> Exercise directions
Output must match the data below exactly from its first line through the line that contains "es = [e for", with no other line.

> Extracted material
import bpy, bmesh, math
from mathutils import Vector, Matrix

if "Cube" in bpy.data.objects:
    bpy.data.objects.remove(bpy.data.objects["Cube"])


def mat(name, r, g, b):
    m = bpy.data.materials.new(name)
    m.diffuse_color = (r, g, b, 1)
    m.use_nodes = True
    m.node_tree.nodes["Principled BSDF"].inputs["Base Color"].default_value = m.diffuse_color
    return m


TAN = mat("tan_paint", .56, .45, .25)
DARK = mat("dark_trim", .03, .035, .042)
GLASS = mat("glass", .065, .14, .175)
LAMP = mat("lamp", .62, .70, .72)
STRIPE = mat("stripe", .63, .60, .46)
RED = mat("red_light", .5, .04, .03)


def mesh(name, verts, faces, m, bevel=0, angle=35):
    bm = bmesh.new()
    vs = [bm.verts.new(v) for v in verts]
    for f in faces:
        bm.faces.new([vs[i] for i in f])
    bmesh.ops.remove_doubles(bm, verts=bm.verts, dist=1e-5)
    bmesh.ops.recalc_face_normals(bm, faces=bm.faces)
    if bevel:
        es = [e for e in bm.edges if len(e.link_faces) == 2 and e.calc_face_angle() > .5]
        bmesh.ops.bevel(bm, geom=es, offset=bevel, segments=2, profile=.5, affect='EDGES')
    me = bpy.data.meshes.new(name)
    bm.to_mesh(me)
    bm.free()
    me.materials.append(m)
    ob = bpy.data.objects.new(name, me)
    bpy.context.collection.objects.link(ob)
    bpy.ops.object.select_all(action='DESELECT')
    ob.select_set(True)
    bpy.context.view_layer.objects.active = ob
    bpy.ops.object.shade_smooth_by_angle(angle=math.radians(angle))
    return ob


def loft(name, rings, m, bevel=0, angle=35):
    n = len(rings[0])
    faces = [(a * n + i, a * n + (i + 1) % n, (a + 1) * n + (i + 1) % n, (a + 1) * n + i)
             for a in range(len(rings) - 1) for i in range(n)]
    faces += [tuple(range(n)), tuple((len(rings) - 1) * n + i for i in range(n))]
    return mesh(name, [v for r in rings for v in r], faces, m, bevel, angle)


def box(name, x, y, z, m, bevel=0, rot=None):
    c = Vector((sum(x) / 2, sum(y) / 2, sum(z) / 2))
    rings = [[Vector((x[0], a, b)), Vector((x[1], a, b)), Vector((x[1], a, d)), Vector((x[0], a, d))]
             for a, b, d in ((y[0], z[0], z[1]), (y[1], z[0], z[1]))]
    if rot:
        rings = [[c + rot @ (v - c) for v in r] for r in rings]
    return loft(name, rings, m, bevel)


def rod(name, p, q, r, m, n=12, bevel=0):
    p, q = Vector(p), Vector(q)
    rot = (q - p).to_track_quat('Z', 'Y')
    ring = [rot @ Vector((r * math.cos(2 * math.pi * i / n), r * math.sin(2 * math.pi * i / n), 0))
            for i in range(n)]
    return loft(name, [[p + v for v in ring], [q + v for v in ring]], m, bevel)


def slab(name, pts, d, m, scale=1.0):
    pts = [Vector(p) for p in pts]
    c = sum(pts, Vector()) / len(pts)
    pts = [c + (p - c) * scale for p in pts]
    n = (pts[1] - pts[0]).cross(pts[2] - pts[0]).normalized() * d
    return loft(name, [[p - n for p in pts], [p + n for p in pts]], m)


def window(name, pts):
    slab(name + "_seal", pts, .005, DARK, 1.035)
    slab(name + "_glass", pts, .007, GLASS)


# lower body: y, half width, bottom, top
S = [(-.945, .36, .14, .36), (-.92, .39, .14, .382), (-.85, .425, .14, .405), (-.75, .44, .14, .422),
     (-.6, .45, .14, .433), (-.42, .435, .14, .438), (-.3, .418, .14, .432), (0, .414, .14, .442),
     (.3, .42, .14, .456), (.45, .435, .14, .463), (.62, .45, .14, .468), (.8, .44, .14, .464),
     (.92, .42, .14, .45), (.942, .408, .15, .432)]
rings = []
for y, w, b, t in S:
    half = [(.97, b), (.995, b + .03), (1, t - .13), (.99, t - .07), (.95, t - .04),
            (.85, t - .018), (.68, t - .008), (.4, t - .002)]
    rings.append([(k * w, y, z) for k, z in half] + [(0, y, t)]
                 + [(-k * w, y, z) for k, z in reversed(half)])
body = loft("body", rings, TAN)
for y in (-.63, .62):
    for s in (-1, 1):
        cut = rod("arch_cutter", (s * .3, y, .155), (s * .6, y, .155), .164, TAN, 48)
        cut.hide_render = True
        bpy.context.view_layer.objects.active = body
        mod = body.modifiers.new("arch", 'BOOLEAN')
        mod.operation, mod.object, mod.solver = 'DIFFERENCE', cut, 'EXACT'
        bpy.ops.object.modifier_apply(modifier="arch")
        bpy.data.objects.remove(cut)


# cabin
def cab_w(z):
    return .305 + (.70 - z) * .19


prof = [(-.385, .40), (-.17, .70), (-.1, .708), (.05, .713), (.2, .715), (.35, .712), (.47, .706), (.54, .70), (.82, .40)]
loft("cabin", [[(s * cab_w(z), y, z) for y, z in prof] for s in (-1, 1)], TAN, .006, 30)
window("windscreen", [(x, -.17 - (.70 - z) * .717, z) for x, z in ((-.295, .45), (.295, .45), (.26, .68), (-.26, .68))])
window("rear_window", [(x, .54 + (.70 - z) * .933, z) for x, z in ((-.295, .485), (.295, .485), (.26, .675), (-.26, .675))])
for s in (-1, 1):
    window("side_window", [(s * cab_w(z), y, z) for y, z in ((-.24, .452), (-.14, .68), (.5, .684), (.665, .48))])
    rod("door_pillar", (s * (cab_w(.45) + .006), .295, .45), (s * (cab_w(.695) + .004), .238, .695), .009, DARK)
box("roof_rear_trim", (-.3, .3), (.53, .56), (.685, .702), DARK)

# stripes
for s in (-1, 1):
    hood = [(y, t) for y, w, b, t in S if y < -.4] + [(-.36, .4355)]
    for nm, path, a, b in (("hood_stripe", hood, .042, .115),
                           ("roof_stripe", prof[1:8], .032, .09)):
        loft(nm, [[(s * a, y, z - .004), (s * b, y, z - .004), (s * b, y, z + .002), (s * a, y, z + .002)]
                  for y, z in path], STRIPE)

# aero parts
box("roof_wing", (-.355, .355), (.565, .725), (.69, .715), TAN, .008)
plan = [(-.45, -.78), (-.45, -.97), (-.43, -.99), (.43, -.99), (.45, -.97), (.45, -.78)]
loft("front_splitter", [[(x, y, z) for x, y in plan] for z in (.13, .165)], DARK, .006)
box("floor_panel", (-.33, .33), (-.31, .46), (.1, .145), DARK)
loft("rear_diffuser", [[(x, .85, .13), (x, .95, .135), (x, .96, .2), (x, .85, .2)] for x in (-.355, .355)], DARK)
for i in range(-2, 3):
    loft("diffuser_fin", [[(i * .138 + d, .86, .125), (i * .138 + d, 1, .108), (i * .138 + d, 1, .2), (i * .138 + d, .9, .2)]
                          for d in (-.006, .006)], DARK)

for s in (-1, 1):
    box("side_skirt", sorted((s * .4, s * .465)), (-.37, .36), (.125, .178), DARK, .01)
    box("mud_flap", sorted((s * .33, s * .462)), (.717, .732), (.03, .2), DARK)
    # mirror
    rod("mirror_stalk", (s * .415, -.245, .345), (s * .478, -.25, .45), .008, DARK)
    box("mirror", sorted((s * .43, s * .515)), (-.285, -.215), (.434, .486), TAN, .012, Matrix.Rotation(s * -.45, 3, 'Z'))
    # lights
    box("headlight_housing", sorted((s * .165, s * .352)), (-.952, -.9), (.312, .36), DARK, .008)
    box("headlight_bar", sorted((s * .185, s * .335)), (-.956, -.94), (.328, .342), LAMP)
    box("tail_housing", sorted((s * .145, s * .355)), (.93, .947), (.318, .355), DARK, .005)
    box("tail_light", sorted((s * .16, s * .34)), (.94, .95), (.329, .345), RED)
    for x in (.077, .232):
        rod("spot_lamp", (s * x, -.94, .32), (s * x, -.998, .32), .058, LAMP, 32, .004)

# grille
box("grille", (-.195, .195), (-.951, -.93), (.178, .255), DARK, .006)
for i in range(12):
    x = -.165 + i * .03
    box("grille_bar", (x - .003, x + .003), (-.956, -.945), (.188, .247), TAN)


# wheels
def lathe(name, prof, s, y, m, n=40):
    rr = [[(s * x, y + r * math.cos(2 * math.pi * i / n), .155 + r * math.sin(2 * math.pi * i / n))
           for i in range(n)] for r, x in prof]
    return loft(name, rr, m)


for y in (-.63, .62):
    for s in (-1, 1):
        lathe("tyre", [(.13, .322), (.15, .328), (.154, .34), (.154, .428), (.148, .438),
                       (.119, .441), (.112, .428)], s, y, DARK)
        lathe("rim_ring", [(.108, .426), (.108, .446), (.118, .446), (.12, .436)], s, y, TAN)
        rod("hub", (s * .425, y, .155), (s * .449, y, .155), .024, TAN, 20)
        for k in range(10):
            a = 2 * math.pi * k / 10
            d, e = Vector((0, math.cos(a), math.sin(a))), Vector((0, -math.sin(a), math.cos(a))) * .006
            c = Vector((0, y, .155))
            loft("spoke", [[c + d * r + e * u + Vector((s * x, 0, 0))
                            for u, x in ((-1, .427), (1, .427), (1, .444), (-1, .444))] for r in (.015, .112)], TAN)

> Result of this task
import bpy, bmesh, math
from mathutils import Vector, Matrix

if "Cube" in bpy.data.objects:
    bpy.data.objects.remove(bpy.data.objects["Cube"])


def mat(name, r, g, b):
    m = bpy.data.materials.new(name)
    m.diffuse_color = (r, g, b, 1)
    m.use_nodes = True
    m.node_tree.nodes["Principled BSDF"].inputs["Base Color"].default_value = m.diffuse_color
    return m


TAN = mat("tan_paint", .56, .45, .25)
DARK = mat("dark_trim", .03, .035, .042)
GLASS = mat("glass", .065, .14, .175)
LAMP = mat("lamp", .62, .70, .72)
STRIPE = mat("stripe", .63, .60, .46)
RED = mat("red_light", .5, .04, .03)


def mesh(name, verts, faces, m, bevel=0, angle=35):
    bm = bmesh.new()
    vs = [bm.verts.new(v) for v in verts]
    for f in faces:
        bm.faces.new([vs[i] for i in f])
    bmesh.ops.remove_doubles(bm, verts=bm.verts, dist=1e-5)
    bmesh.ops.recalc_face_normals(bm, faces=bm.faces)
    if bevel:
        es = [e for e in bm.edges if len(e.link_faces) == 2 and e.calc_face_angle() > .5]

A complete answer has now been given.